Last week I had the pleasure of welcoming our last guest artist to the Meidell studio for this academic year. Dr. Alex McLeod, whom I met at the American Viola Society conference last summer, came to Muncie and gave a fascinating presentation on how our instruments make sound (as in, the science of it all!). Then he proceeded to guide the studio in an exploration of the extremes, playing with bow speed, contact point, arm weight, and how much hair was on the string. These are the four contributing factors to sound production (which a friend of mine cleverly calls SWAP: Speed, Weight, Angle (as in, is your hair flat or angled towards the scroll?), and Placement). I've been teaching SWAP forever, but hearing about the string theory and watching my students' faces as we explored sound was really fun.
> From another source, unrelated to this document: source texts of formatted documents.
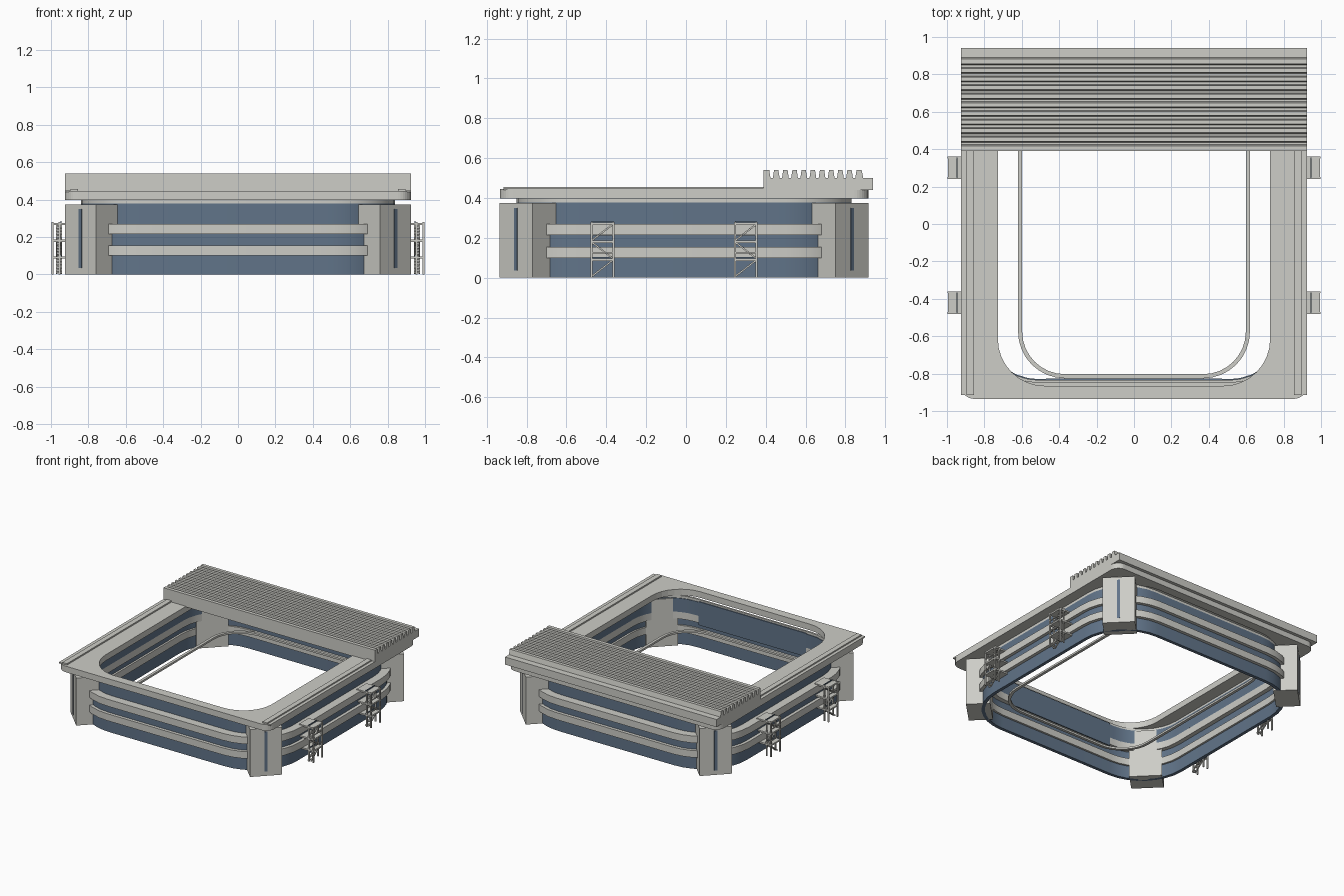
import bpy, bmesh, math
from mathutils import Matrix, Vector

cube = bpy.data.objects.get("Cube")
if cube:
    bpy.data.objects.remove(cube, do_unlink=True)


def material(name, rgb):
    m = bpy.data.materials.new(name)
    m.use_nodes = True
    m.diffuse_color = (*rgb, 1)
    m.node_tree.nodes["Principled BSDF"].inputs["Base Color"].default_value = (*rgb, 1)
    return m


GREY = material("pale concrete", (0.61, 0.61, 0.57))
BLUE = material("slate blue glass", (0.12, 0.175, 0.25))
MID_Y = -0.01


def finish(name, bm, mat, smooth=False):
    bmesh.ops.recalc_face_normals(bm, faces=bm.faces[:])
    me = bpy.data.meshes.new(name)
    bm.to_mesh(me)
    bm.free()
    me.materials.append(mat)
    ob = bpy.data.objects.new(name, me)
    bpy.context.collection.objects.link(ob)
    if smooth:
        bpy.ops.object.select_all(action='DESELECT')
        ob.select_set(True)
        bpy.context.view_layer.objects.active = ob
        bpy.ops.object.shade_smooth_by_angle(angle=math.radians(30))
    return ob


def add_box(bm, lo, hi, matrix=Matrix()):
    lo, hi = Vector(lo), Vector(hi)
    size = Matrix.Diagonal((*(hi - lo), 1))
    bmesh.ops.create_cube(bm, size=1, matrix=matrix @ Matrix.Translation((lo + hi) / 2) @ size)


def add_bar(bm, a, b, t):
    a, b = Vector(a), Vector(b)
    turn = (b - a).to_track_quat('Z', 'Y').to_matrix().to_4x4()
    add_box(bm, (-t / 2, -t / 2, 0), (t / 2, t / 2, (b - a).length), Matrix.Translation(a) @ turn)


def rounded(hx, hy, r, cy, n=8):
    pts = []
    for k, (sx, sy) in enumerate(((1, 1), (-1, 1), (-1, -1), (1, -1))):
        for i in range(n + 1):
            a = math.pi / 2 * (k + i / n)
            pts.append((sx * (hx - r) + r * math.cos(a), cy + sy * (hy - r) + r * math.sin(a)))
    return pts


def ring(name, outer, inner, z0, z1, mat, smooth=True):
    bm = bmesh.new()
    loops = [[bm.verts.new((x, y, z)) for x, y in pts]
             for pts, z in ((outer, z0), (outer, z1), (inner, z1), (inner, z0))]
    n = len(outer)
    for k in range(4):
        a, b = loops[k], loops[(k + 1) % 4]
        for i in range(n):
            j = (i + 1) % n
            bm.faces.new((a[i], a[j], b[j], b[i]))
    return finish(name, bm, mat, smooth)


def wall(name, half, thick, z0, z1, mat):
    bend = 0.505
    ring(name, rounded(half, half, half - bend, MID_Y),
         rounded(half - thick, half - thick, half - thick - bend, MID_Y), z0, z1, mat)


# Curved facade: glass storeys between projecting bands
wall("lower_glass", 0.88, 0.025, 0, 0.10, BLUE)
wall("lower_band", 0.905, 0.065, 0.10, 0.155, GREY)
wall("middle_glass", 0.88, 0.025, 0.155, 0.215, BLUE)
wall("upper_band", 0.905, 0.085, 0.215, 0.27, GREY)
wall("upper_glass", 0.84, 0.02, 0.27, 0.378, BLUE)
wall("roof_collar", 0.84, 0.015, 0.378, 0.397, GREY)

# Thin ring inside the bowl
ring("inner_ring", rounded(0.62, 0.815, 0.25, MID_Y), rounded(0.598, 0.793, 0.228, MID_Y),
     0.155, 0.17, GREY)

# Inner front screen
bm = bmesh.new()
add_box(bm, (-0.47, -0.834, 0.2), (0.47, -0.826, 0.385))
finish("front_screen", bm, BLUE)

# Diagonal corner towers with a glass slit on the outer face
for sx, xname in ((1, "left"), (-1, "right")):
    for sy, yname in ((-1, "front"), (1, "back")):
        spin = Matrix.Translation((0, MID_Y, 0)) @ Matrix.Rotation(math.atan2(sy, sx), 4, 'Z')
        bm = bmesh.new()
        add_box(bm, (1.018, -0.117, 0), (1.192, 0.117, 0.375), spin)
        finish(f"{yname}_{xname}_tower", bm, GREY)
        bm = bmesh.new()
        add_box(bm, (1.19, -0.011, 0.035), (1.195, 0.011, 0.35), spin)
        finish(f"{yname}_{xname}_tower_slit", bm, BLUE)

# Fixed roof with its rounded opening
ring("roof_slab", rounded(0.925, 0.925, 0.07, MID_Y, 8), rounded(0.728, 0.855, 0.25, MID_Y, 8),
     0.397, 0.445, GREY, False)

# Rails along both roof edges
bm = bmesh.new()
for s in (1, -1):
    for a, b, top in ((0.855, 0.895, 0.456), (0.90, 0.925, 0.45)):
        add_box(bm, (min(s * a, s * b), -0.915, 0.44), (max(s * a, s * b), 0.9, top))
finish("roof_rails", bm, GREY)

# Ribbed sliding roof, one side profile pulled across the width
base, low, high = 0.44, 0.5, 0.54
profile = [(0.39, base), (0.39, high)]
for i in range(10):
    y = 0.43 + 0.046 * i
    profile += [(y - 0.012, high), (y - 0.006, low), (y + 0.006, low), (y + 0.012, high)]
profile += [(0.882, high), (0.89, low), (0.94, low), (0.94, base)]
bm = bmesh.new()
face = bm.faces.new([bm.verts.new((-0.925, y, z)) for y, z in profile])
grown = bmesh.ops.extrude_face_region(bm, geom=[face])["geom"]
bmesh.ops.translate(bm, vec=(1.85, 0, 0), verts=[v for v in grown if isinstance(v, bmesh.types.BMVert)])
finish("ribbed_roof", bm, GREY)


# Outside stair frames: landings, posts, flights and handrails
def stair_frame(name, s, cy):
    bm = bmesh.new()
    levels = (0.09, 0.18, 0.27)
    y0, y1 = cy - 0.055, cy + 0.055
    for z in levels:
        a, b = sorted((s * 0.87, s * 0.995))
        add_box(bm, (a, y0 - 0.005, z - 0.006), (b, y1 + 0.005, z + 0.006))
    for x in (0.955, 0.992):
        for y in (y0, y1):
            add_bar(bm, (s * x, y, 0), (s * x, y, 0.28), 0.01)
    for i, z in enumerate(levels):
        a, b = (y0, y1) if i % 2 == 0 else (y1, y0)
        for x in (0.945, 0.97):
            add_bar(bm, (s * x, a, max(0.005, z - 0.085)), (s * x, b, z), 0.008)
        for k in range(5):
            t = (k + 0.5) / 5
            y, h = a + (b - a) * t, z - 0.085 * (1 - t)
            add_bar(bm, (s * 0.945, y, h), (s * 0.97, y, h), 0.009)
    for z in (0.125, 0.215):
        add_bar(bm, (s * 0.992, y0, z), (s * 0.992, y1, z), 0.006)
    finish(name, bm, GREY)
    # Blue edge strip on the landings
    bm = bmesh.new()
    for z in (0.098, 0.278):
        a, b = sorted((s * 0.945, s * 0.95))
        add_box(bm, (a, y0, z - 0.008), (b, y1, z + 0.007))
    finish(name + "_edge", bm, BLUE)


for s, side in ((1, "left"), (-1, "right")):
    for cy, end in ((-0.42, "front"), (0.3, "back")):
        stair_frame(f"{end}_{side}_stair", s, cy)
It's always nice to get a different take on really important information. Unfortunately we neglected to take any pictures (d'oh!), but I hope it won't be my last collaboration with Dr. McLeod! Here's a video Alex uses that I find absolutely fascinating. It's a bowed string that's been slowed down a lot, so you can really see the way the string moves. Fascinating stuff.
Then on Friday the Hibiki Trio had a performance, which went quite well. We had a very large audience, and they all seemed to really love our program. We performed a Telemann Trio Sonata, Takemitsu's And Then I Knew 'Twas Wind, a beautiful Irish Lullaby by Ian Krouse, and a really excellent transcription of Debussy's Afternoon of a Faun. Surprisingly, the orchestral work sounds quite good with only three instruments. The Krouse was a real hit amongst my students (maybe because it starts with a melancholy viola solo??), so I'm very glad we played it.
Sadly, it turns out this was the last Hibiki Trio concert. Circumstances beyond my control have come to pass, and we will no longer be performing together. I'm really broken up about it, but there's nothing, apparently, I can do. Thanks to everyone who has supported our trio these last years. I've had a blast exploring the surprisingly sizable repertoire for flute, viola, and harp (who knew?!), and making music with this gorgeous instrument combination.
Till next time, happy practicing.